Though many schools have done away with the traditional cursive lessons, it is time for them to reintroduce it to the education system.


Kaden Boyer, Writer

Cursive writing is a dying art. With this generation being the transition to digital, cursive is viewed as being simply an outdated way to write. So much so, that only 14 states currently require its instruction within their public school systems. This is a steep decline from a standard that was once taught nationwide. However, the benefits that come from learning cursive are more impactful now than they were before, and because of this, more states should reintroduce the curriculum. 

When the Common Core Standards were proposed nationwide in 2009, it did not include the required instruction of cursive, leaving it up for debate individually by state. With these arguments, some states chose to teach “keyboard proficiency” instead. While prioritizing learning how to properly type over writing cursive is understandable, a choice should not even have to exist between the two, rather schools should instead teach both with balance being emphasized.

A huge advantage that is taken away by not teaching cursive in schools is that writing in cursive can help improve motor-skills at a young age. Because the pencil never leaves the paper when writing, complex strengths such as hand-eye coordination skills consistently keep improving. This helps to better develop cognitive skills and better stimulates the brain. This practice overtime can stand to benefit outside of the classroom in other activities that require coordination, such as sports and work. 

Poor handwriting habits is a major problem in schools. While the reason for why people have poor handwriting can originate from multiple different reasons, one reason that can be identified is that print handwriting naturally tends to be messier than writing in cursive. Cursive writing is built by habit and spacing remains consistent because all the letters are connected, whereas print involves picking up the pencil and can lead to inconsistent spacing when writing quickly.

But what may arguably be even more important than learning how to write cursive is learning how to read it. Many important historical documents are written in cursive, and even though its popularity is declining, a lot of people currently use some variation of it. Seeing this type of font is inevitable and people should not have to hesitate in order to process the language.
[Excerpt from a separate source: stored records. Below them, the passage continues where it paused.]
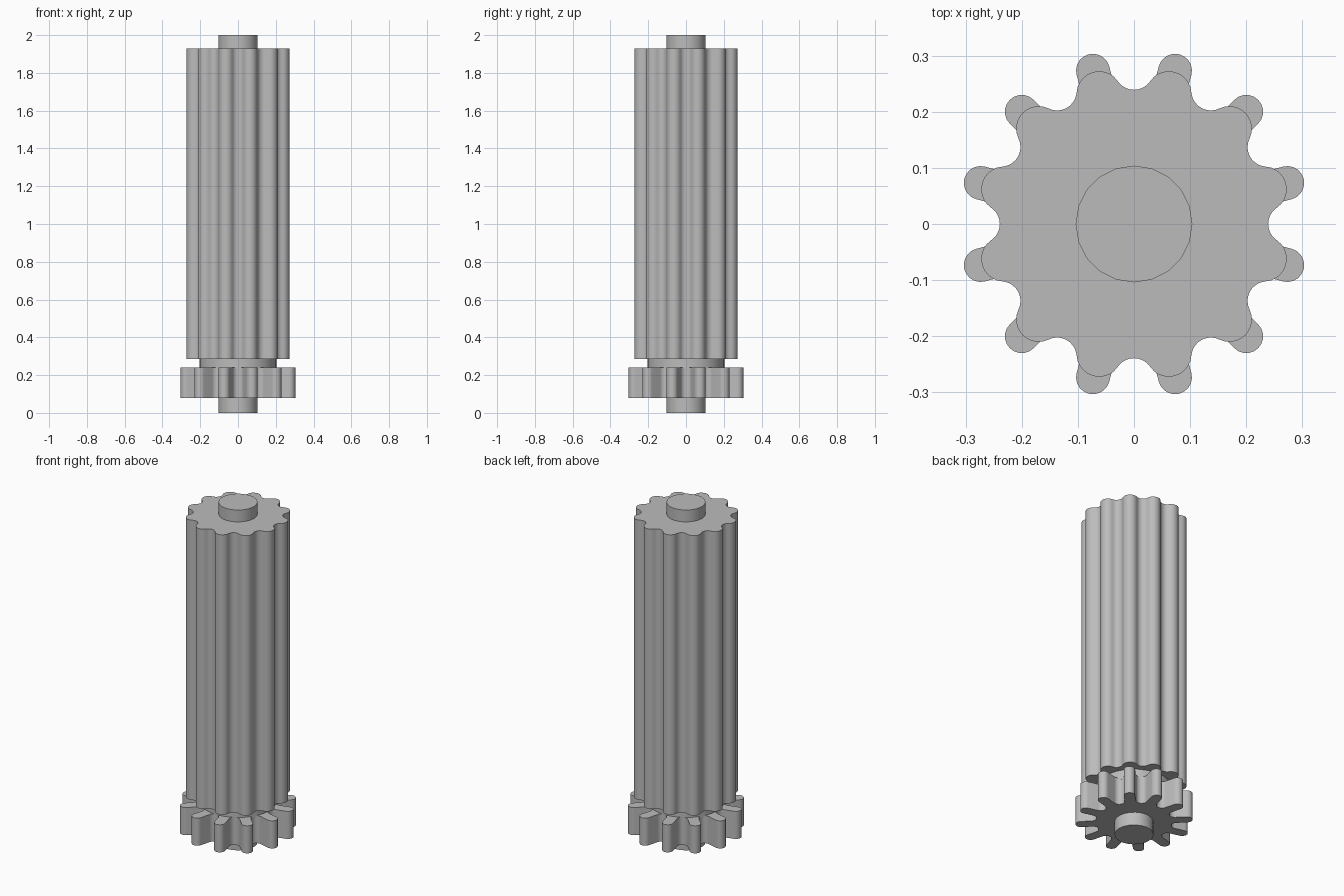
import bpy, bmesh, math
from mathutils import Vector

cube = bpy.data.objects.get("Cube")
if cube:
    bpy.data.objects.remove(cube, do_unlink=True)

TEETH = 12
HALF = math.pi / TEETH  # angle from a valley to the next tooth

steel = bpy.data.materials.new("grey steel")
steel.use_nodes = True
grey = (0.5, 0.5, 0.5, 1.0)
steel.diffuse_color = grey
steel.node_tree.nodes["Principled BSDF"].inputs["Base Color"].default_value = grey


def polar(r, a):
    return Vector((r * math.cos(a), r * math.sin(a)))


def circle(radius, sides):
    return [polar(radius, math.tau * i / sides) for i in range(sides)]


def gear_outline(tip_r, tip_c, root_r, root_c, sweep, steps=10):
    """Round tooth tips alternating with round valleys; sweep is half the tip arc."""
    pts = []
    for k in range(TEETH):
        va = 2 * k * HALF
        ta = va + HALF
        vs = sweep - HALF
        for i in range(steps + 1):      # valley, concave
            t = -1 + 2 * i / steps
            pts.append(polar(root_c, va) + polar(root_r, va + math.pi - t * vs))
        for i in range(steps + 1):      # tooth tip, convex
            t = -1 + 2 * i / steps
            pts.append(polar(tip_c, ta) + polar(tip_r, ta + t * sweep))
    return pts


def prism(name, outline, z0, z1):
    """Extrude a closed outline from z0 to z1."""
    bm = bmesh.new()
    face = bm.faces.new([bm.verts.new((p.x, p.y, z0)) for p in outline])
    bmesh.ops.remove_doubles(bm, verts=bm.verts[:], dist=1e-5)
    res = bmesh.ops.extrude_face_region(bm, geom=bm.faces[:], use_keep_orig=True)
    top = [v for v in res["geom"] if isinstance(v, bmesh.types.BMVert)]
    bmesh.ops.translate(bm, verts=top, vec=(0, 0, z1 - z0))
    bmesh.ops.recalc_face_normals(bm, faces=bm.faces[:])
    mesh = bpy.data.meshes.new(name)
    bm.to_mesh(mesh)
    bm.free()
    mesh.materials.append(steel)
    ob = bpy.data.objects.new(name, mesh)
    bpy.context.collection.objects.link(ob)
    bpy.ops.object.select_all(action='DESELECT')
    ob.select_set(True)
    bpy.context.view_layer.objects.active = ob
    bpy.ops.object.shade_smooth_by_angle(angle=math.radians(35))
    return ob


# Central shaft and collar between the gears
prism("shaft", circle(0.104, 20), 0.0, 2.0)
prism("collar", circle(0.204, 32), 0.23, 0.29)

# Long pinion: tip and valley arcs meet tangentially
tip_r, tip_c, root_r = 0.04, 0.2405, 0.035
dy = tip_c * math.sin(HALF)
dx = math.sqrt((tip_r + root_r) ** 2 - dy ** 2)
root_c = tip_c * math.cos(HALF) + dx
prism("long_pinion",
      gear_outline(tip_r, tip_c, root_r, root_c, math.atan2(dy, dx) + HALF),
      0.285, 1.93)

# Short lower gear: parallel-sided finger teeth
prism("lower_gear",
      gear_outline(0.03, 0.283, 0.03, 0.06 / math.sin(HALF), math.pi / 2),
      0.078, 0.24)
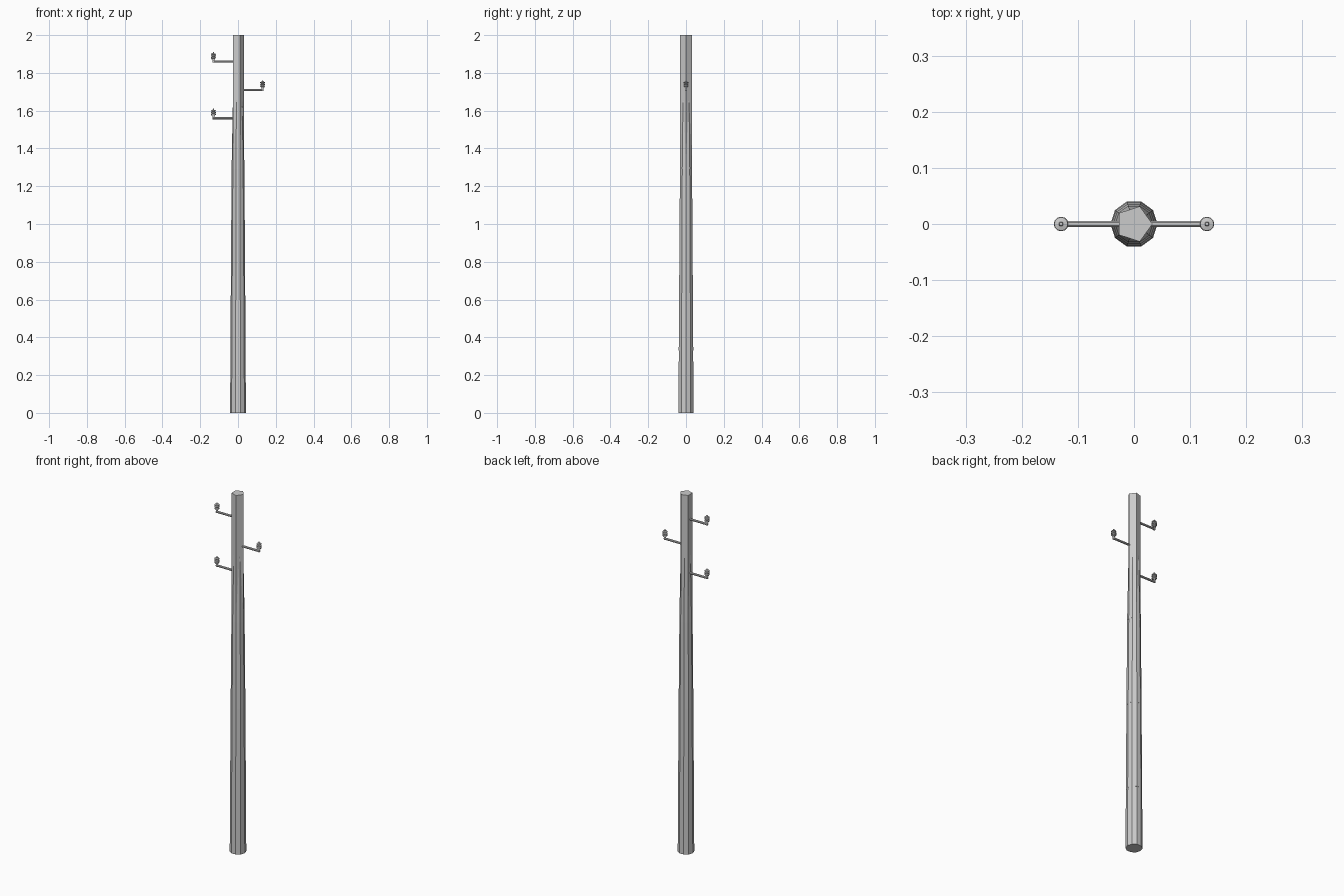
import bpy, bmesh, math

if "Cube" in bpy.data.objects:
    bpy.data.objects.remove(bpy.data.objects["Cube"])


def mesh_object(name, bm):
    bmesh.ops.recalc_face_normals(bm, faces=bm.faces)
    me = bpy.data.meshes.new(name)
    bm.to_mesh(me)
    bm.free()
    ob = bpy.data.objects.new(name, me)
    bpy.context.collection.objects.link(ob)
    return ob


def loft(name, rings):
    """Join rings of points with quads and cap both ends."""
    bm = bmesh.new()
    loops = [[bm.verts.new(p) for p in ring] for ring in rings]
    n = len(loops[0])
    for a, b in zip(loops, loops[1:]):
        for i in range(n):
            j = (i + 1) % n
            bm.faces.new((a[i], a[j], b[j], b[i]))
    bm.faces.new(loops[0])
    bm.faces.new(loops[-1])
    return mesh_object(name, bm)


def ring(r, z, n, x=0):
    return [(x + r * math.cos(2 * math.pi * i / n),
             r * math.sin(2 * math.pi * i / n), z) for i in range(n)]


# Pole: five-sided core with nested, ten-sided tapering sleeves
loft("pole_core", [ring(0.033, 0, 5), ring(0.033, 2, 5)])
seams = [0, 0.33, 0.81, 1.29, 1.66]
radii = [0.042, 0.0405, 0.0375, 0.034, 0.0275]
for k in range(4):
    loft(f"pole_sleeve_{k + 1}", [ring(radii[k], seams[k], 10),
                                 ring(radii[k + 1] - 0.0005, seams[k + 1], 10)])

# Ribbed insulator profile: radius, height above arm
profile = [(0.005, -0.005), (0.005, 0.012), (0.009, 0.012), (0.009, 0.016),
           (0.013, 0.018), (0.013, 0.022), (0.008, 0.025), (0.013, 0.028),
           (0.013, 0.032), (0.008, 0.035), (0.013, 0.038), (0.012, 0.042),
           (0.004, 0.044), (0.003, 0.051)]

# Cross arms with their insulators
for name, side, z in (("upper", -1, 1.86), ("middle", 1, 1.71), ("lower", -1, 1.56)):
    section = [(0.0055 * math.cos(math.pi * (i + .5) / 4) / math.cos(math.pi / 8),
                0.0055 * math.sin(math.pi * (i + .5) / 4) / math.cos(math.pi / 8)) for i in range(8)]
    loft(f"{name}_arm", [[(side * x, a, z + b) for a, b in section] for x in (0.015, 0.134)])
    loft(f"{name}_insulator", [ring(r, z + h, 12, side * 0.13) for r, h in profile])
The objective of schools should be to instill the knowledge of cursive to where it can at least be processed efficiently.  
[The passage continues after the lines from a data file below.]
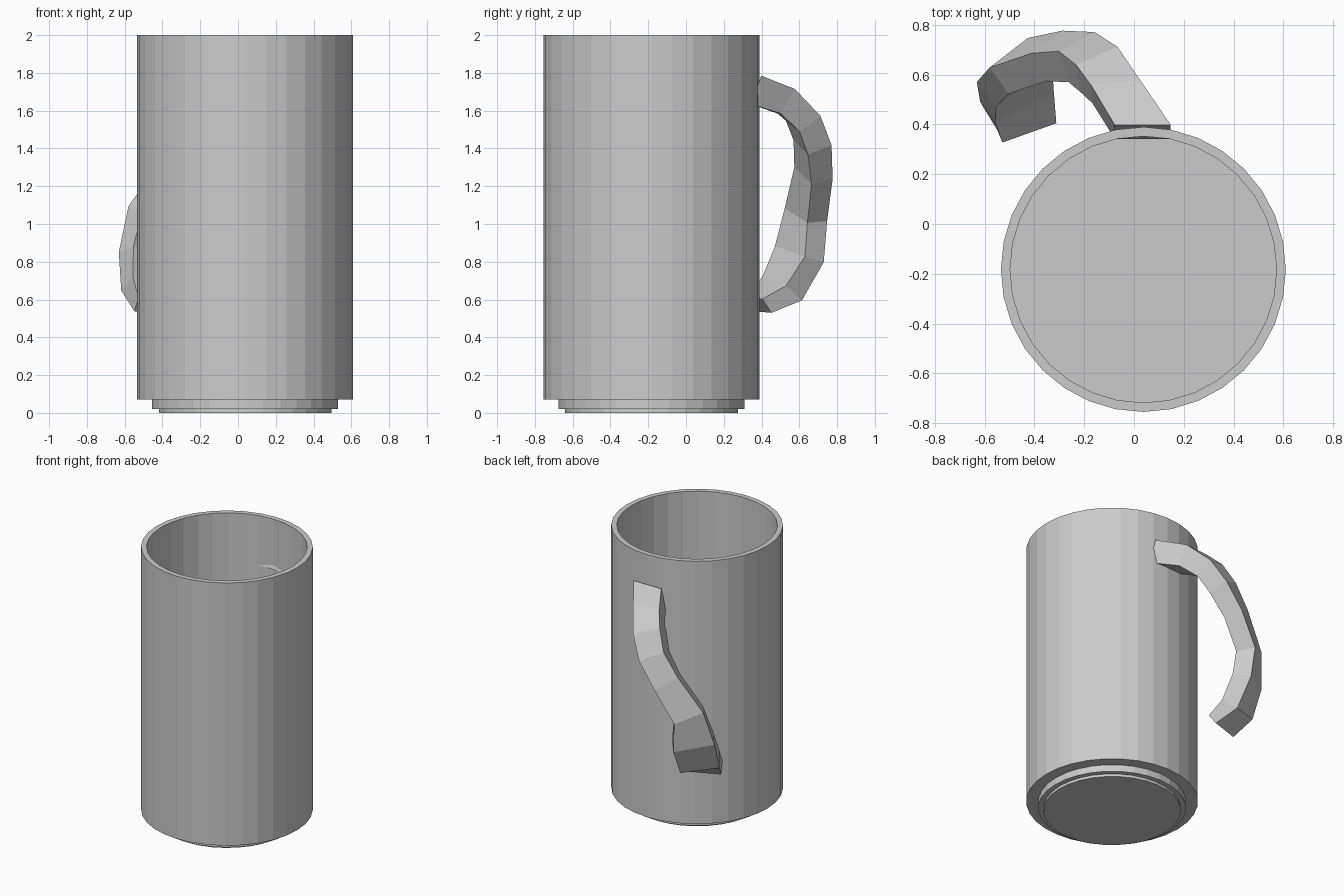
import bpy, bmesh
from math import cos, sin, pi, radians
from mathutils import Vector

if "Cube" in bpy.data.objects:
    bpy.data.objects.remove(bpy.data.objects["Cube"])

CX, CY, SIDES = 0.0375, -0.1825, 32


def finish(bm, name):
    bmesh.ops.recalc_face_normals(bm, faces=bm.faces)
    mesh = bpy.data.meshes.new(name)
    bm.to_mesh(mesh)
    bm.free()
    obj = bpy.data.objects.new(name, mesh)
    bpy.context.collection.objects.link(obj)
    return obj


def loft(rings, name):
    """Skin a row of point rings and cap both ends."""
    bm = bmesh.new()
    loops = [[bm.verts.new(p) for p in ring] for ring in rings]
    n = len(loops[0])
    for a, b in zip(loops, loops[1:]):
        for i in range(n):
            j = (i + 1) % n
            bm.faces.new((a[i], a[j], b[j], b[i]))
    bm.faces.new(loops[0])
    bm.faces.new(loops[-1])
    return finish(bm, name)


def circle(r, z):
    return [(CX + r * cos(2 * pi * i / SIDES), CY + r * sin(2 * pi * i / SIDES), z)
            for i in range(SIDES)]


# Mug body: stepped foot, outer wall, rim, inner wall and floor
profile = [(0.457, 0), (0.457, 0.02), (0.492, 0.02), (0.492, 0.07),
           (0.572, 0.07), (0.572, 2.0), (0.535, 2.0), (0.535, 0.1)]
loft([circle(r, z) for r, z in profile], "mug_body")

# Twisted handle: centre, yaw of the width axis, width, thickness
path = [
    ((0.035, 0.37, 1.71), 0, 0.225, 0.16),
    ((-0.07, 0.53, 1.65), 5, 0.20, 0.15),
    ((-0.14, 0.62, 1.56), 10, 0.19, 0.14),
    ((-0.21, 0.67, 1.43), 18, 0.18, 0.14),
    ((-0.32, 0.675, 1.27), 28, 0.18, 0.13),
    ((-0.465, 0.635, 1.05), 36, 0.21, 0.13),
    ((-0.48, 0.60, 0.84), 38, 0.28, 0.13),
    ((-0.47, 0.51, 0.66), 36, 0.27, 0.13),
    ((-0.43, 0.39, 0.57), 22, 0.23, 0.09),
]
rings = []
for i, (c, yaw, width, thick) in enumerate(path):
    c = Vector(c)
    t = (Vector(path[min(i + 1, len(path) - 1)][0]) - Vector(path[max(i - 1, 0)][0])).normalized()
    w = Vector((cos(radians(yaw)), sin(radians(yaw)), 0))
    if i > 1:
        w = (w - t * w.dot(t)).normalized()
    n = t.cross(w).normalized()
    rings.append([c + w * (a * width / 2) + n * (b * thick / 2)
                  for a, b in ((-1, -1), (1, -1), (1, 1), (-1, 1))])
loft(rings, "handle")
With that in mind, it is not as if students should have to be forced to write strictly in cursive. It should be up to the student to choose how they want to write during their academic career. As long as students understand how to read the letters within cursive, the system has done enough to educate them on the concept. Many schools should refamiliarize themselves with cursive’s values and pave the way for a comeback into the public education system.